> Task inputs
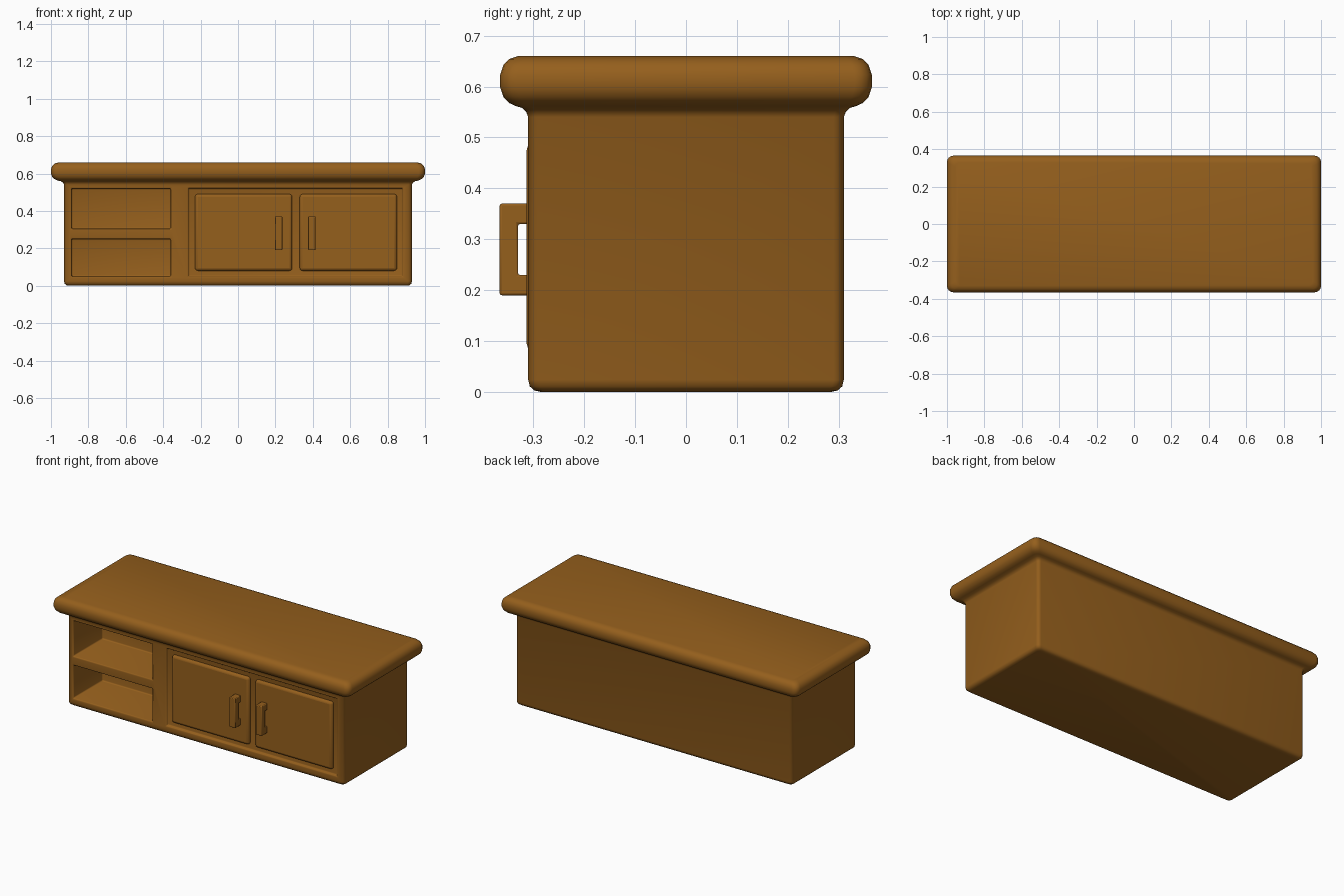
import bpy, bmesh, math

if "Cube" in bpy.data.objects:
    bpy.data.objects.remove(bpy.data.objects["Cube"])

wood = bpy.data.materials.new("wood")
wood.diffuse_color = (0.30, 0.115, 0.012, 1)
wood.use_nodes = True
wood.node_tree.nodes["Principled BSDF"].inputs["Base Color"].default_value = wood.diffuse_color


def finish(name, bm):
    bmesh.ops.recalc_face_normals(bm, faces=bm.faces)
    mesh = bpy.data.meshes.new(name)
    bm.to_mesh(mesh)
    bm.free()
    ob = bpy.data.objects.new(name, mesh)
    bpy.context.collection.objects.link(ob)
    mesh.materials.append(wood)
    return ob


def add_bevel(ob, width, segments=3, angle=50):
    m = ob.modifiers.new("bevel", 'BEVEL')
    m.width, m.segments = width, segments
    m.limit_method, m.angle_limit = 'ANGLE', math.radians(angle)


def smooth(ob):
    bpy.ops.object.select_all(action='DESELECT')
    bpy.context.view_layer.objects.active = ob
    ob.select_set(True)
    bpy.ops.object.shade_smooth_by_angle(angle=math.radians(40))


def box(name, x0, x1, y0, y1, z0, z1):
    bm = bmesh.new()
    bmesh.ops.create_cube(bm, size=1)
    for v in bm.verts:
        v.co = ((x0 + x1) / 2 + v.co.x * (x1 - x0),
                (y0 + y1) / 2 + v.co.y * (y1 - y0),
                (z0 + z1) / 2 + v.co.z * (z1 - z0))
    return finish(name, bm)


def ring(bm, hx, hy, r, z, n=4):
    verts = []
    for k, (sx, sy) in enumerate([(1, 1), (-1, 1), (-1, -1), (1, -1)]):
        for i in range(n + 1):
            a = math.pi / 2 * (k + i / n)
            verts.append(bm.verts.new((sx * (hx - r) + r * math.cos(a),
                                       sy * (hy - r) + r * math.sin(a), z)))
    return verts


# Carcass and overhanging rounded top, lofted from one edge profile (offset, z)
profile = [(-0.025, 0), (-0.012, 0.003), (-0.003, 0.011), (0, 0.024), (0, 0.54),
           (0.004, 0.55), (0.012, 0.558), (0.025, 0.562), (0.038, 0.568),
           (0.049, 0.58), (0.055, 0.598), (0.055, 0.624), (0.049, 0.642),
           (0.038, 0.654), (0.02, 0.66)]
bm = bmesh.new()
rings = [ring(bm, 0.93 + d * (1.27 if d > 0 else 1), 0.31 + d, 0.02 + max(d, 0) * 0.25, z)
         for d, z in profile]
for a, b in zip(rings, rings[1:]):
    for i in range(len(a)):
        j = (i + 1) % len(a)
        bm.faces.new((a[i], a[j], b[j], b[i]))
bm.faces.new(rings[0])
bm.faces.new(rings[-1])
cabinet = finish("cabinet_body", bm)

# Openings: two shelves and the shallow door recess
openings = [("upper_shelf_cutter", -0.89, -0.36, -0.03, 0.305, 0.52),
            ("lower_shelf_cutter", -0.89, -0.36, -0.03, 0.05, 0.25),
            ("door_recess_cutter", -0.265, 0.88, -0.295, 0.05, 0.52)]
for name, x0, x1, y1, z0, z1 in openings:
    cutter = box(name, x0, x1, -0.5, y1, z0, z1)
    cutter.hide_render = True
    cutter.hide_set(True)
    m = cabinet.modifiers.new(name, 'BOOLEAN')
    m.object, m.operation, m.solver = cutter, 'DIFFERENCE', 'EXACT'
add_bevel(cabinet, 0.01)

# Apply the cuts and drop the cutters
dg = bpy.context.evaluated_depsgraph_get()
cut_mesh = bpy.data.meshes.new_from_object(cabinet.evaluated_get(dg))
cabinet.modifiers.clear()
cabinet.data = cut_mesh
for name, *_ in openings:
    bpy.data.objects.remove(bpy.data.objects[name])
smooth(cabinet)

# Doors with bracket handles
c_shape = [(-0.30, 0.19), (-0.366, 0.19), (-0.366, 0.37), (-0.30, 0.37),
           (-0.30, 0.33), (-0.33, 0.33), (-0.33, 0.23), (-0.30, 0.23)]
for side, x0, x1, hx in [("left", -0.23, 0.29, 0.217), ("right", 0.33, 0.85, 0.395)]:
    door = box(side + "_door", x0, x1, -0.313, -0.28, 0.08, 0.49)
    add_bevel(door, 0.015)
    smooth(door)

    bm = bmesh.new()
    face = bm.faces.new([bm.verts.new((hx - 0.02, y, z)) for y, z in c_shape])
    out = bmesh.ops.extrude_face_region(bm, geom=[face])
    for v in out["geom"]:
        if isinstance(v, bmesh.types.BMVert):
            v.co.x += 0.04
    handle = finish(side + "_handle", bm)
    add_bevel(handle, 0.004, 2)
    smooth(handle)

> Activity
Wherever the word "finish" appears in the listing above, copy the whole line.

> Task result
def finish(name, bm):
    return finish(name, bm)
cabinet = finish("cabinet_body", bm)
    handle = finish(side + "_handle", bm)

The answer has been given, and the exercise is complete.